## EXERCISE GOAL
Report every line in the records below that holds the word "loops".

*** GIVEN RECORDS

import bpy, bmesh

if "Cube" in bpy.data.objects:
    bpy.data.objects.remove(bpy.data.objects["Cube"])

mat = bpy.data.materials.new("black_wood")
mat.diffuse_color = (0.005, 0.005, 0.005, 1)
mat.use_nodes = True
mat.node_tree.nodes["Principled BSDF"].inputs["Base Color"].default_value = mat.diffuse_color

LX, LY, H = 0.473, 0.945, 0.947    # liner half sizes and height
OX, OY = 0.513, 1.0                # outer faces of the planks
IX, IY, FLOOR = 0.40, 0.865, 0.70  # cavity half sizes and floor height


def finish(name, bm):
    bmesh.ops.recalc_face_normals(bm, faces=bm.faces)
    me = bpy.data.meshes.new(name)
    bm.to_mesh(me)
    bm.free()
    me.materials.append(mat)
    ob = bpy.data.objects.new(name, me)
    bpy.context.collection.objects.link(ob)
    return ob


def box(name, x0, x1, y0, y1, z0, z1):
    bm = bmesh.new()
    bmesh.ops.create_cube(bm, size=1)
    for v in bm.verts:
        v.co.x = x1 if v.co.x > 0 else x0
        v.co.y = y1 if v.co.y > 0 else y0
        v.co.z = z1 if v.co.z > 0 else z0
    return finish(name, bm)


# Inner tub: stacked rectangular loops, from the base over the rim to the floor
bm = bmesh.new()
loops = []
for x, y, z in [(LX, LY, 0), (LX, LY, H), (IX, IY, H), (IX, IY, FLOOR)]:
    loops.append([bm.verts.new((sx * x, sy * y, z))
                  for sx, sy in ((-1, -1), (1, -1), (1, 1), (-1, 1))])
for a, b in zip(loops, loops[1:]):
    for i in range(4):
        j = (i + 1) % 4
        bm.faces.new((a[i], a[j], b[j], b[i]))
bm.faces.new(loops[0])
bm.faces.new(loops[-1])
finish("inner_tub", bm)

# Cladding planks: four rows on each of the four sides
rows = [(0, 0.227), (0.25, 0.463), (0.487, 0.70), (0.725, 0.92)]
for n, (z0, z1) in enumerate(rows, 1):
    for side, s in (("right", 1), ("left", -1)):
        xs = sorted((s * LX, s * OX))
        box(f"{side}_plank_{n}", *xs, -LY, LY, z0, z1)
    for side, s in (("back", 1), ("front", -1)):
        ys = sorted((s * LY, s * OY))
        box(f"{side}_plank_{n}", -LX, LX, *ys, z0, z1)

******
*** GIVEN RECORDS

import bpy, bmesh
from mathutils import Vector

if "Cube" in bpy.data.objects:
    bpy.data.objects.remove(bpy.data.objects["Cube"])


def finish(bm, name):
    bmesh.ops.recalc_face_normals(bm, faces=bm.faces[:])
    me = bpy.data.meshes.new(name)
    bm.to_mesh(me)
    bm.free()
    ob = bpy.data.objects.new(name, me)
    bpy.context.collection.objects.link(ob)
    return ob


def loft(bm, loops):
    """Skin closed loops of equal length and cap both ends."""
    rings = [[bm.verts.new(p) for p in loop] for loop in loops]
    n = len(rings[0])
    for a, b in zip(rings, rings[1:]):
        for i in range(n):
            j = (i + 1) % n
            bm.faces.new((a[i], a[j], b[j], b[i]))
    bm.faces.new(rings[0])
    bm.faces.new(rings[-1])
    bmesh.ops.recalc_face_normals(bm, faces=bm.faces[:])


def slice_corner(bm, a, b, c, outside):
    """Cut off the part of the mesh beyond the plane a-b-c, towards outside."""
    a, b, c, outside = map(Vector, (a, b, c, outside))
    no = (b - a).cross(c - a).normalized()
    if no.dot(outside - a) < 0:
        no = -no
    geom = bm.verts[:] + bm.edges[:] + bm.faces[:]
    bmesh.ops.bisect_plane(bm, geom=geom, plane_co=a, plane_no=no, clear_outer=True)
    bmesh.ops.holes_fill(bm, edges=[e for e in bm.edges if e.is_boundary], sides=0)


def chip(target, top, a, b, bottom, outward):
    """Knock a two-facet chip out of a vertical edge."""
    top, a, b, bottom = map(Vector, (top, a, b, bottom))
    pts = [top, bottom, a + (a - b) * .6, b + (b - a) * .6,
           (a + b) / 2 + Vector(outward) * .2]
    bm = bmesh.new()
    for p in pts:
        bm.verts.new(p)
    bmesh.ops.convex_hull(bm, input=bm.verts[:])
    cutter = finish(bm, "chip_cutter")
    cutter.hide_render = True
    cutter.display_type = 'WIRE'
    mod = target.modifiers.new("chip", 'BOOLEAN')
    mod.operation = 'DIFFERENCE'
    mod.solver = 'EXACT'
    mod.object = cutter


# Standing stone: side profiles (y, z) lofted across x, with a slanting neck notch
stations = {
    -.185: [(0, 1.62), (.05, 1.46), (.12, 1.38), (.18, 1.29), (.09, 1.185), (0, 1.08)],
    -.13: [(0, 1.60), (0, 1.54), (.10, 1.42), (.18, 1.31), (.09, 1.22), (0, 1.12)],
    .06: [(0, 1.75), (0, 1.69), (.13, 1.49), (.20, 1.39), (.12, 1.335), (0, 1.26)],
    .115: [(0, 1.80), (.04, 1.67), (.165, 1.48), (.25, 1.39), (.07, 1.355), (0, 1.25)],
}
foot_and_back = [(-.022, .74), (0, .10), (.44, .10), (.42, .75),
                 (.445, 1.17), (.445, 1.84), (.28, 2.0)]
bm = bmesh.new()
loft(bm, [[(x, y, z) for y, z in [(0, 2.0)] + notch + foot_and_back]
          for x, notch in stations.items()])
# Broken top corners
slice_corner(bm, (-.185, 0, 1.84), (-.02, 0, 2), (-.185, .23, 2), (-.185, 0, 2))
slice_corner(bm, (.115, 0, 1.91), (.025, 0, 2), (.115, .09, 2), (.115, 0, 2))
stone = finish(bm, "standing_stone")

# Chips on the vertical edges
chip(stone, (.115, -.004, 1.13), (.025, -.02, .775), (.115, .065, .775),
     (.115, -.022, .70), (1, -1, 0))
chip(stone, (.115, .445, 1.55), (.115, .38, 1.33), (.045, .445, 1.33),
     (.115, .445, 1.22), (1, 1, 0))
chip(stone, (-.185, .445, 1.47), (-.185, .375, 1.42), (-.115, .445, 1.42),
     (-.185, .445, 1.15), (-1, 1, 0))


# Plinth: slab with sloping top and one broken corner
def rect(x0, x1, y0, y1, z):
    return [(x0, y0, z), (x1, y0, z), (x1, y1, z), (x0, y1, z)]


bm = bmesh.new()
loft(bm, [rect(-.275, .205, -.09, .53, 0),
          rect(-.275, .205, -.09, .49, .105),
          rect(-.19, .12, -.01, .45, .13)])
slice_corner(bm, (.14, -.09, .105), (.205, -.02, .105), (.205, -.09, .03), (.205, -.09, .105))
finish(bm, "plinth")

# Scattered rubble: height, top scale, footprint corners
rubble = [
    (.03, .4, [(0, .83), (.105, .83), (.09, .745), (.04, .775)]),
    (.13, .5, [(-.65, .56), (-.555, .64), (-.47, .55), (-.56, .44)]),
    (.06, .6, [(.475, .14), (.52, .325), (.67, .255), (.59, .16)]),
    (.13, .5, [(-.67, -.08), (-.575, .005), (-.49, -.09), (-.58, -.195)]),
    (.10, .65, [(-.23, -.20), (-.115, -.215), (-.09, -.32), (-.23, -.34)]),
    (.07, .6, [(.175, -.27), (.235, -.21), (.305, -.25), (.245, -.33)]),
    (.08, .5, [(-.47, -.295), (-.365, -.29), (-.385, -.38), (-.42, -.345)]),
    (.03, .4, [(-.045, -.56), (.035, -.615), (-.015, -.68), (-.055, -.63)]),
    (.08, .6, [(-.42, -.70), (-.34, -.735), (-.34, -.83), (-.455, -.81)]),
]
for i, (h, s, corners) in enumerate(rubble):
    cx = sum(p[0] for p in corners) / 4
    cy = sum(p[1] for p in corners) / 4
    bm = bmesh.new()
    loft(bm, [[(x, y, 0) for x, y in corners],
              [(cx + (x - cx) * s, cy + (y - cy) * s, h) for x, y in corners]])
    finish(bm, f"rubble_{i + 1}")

******

## WRITTEN RESPONSE
# Inner tub: stacked rectangular loops, from the base over the rim to the floor
loops = []
    loops.append([bm.verts.new((sx * x, sy * y, z))
for a, b in zip(loops, loops[1:]):
bm.faces.new(loops[0])
bm.faces.new(loops[-1])
def loft(bm, loops):
    """Skin closed loops of equal length and cap both ends."""
    rings = [[bm.verts.new(p) for p in loop] for loop in loops]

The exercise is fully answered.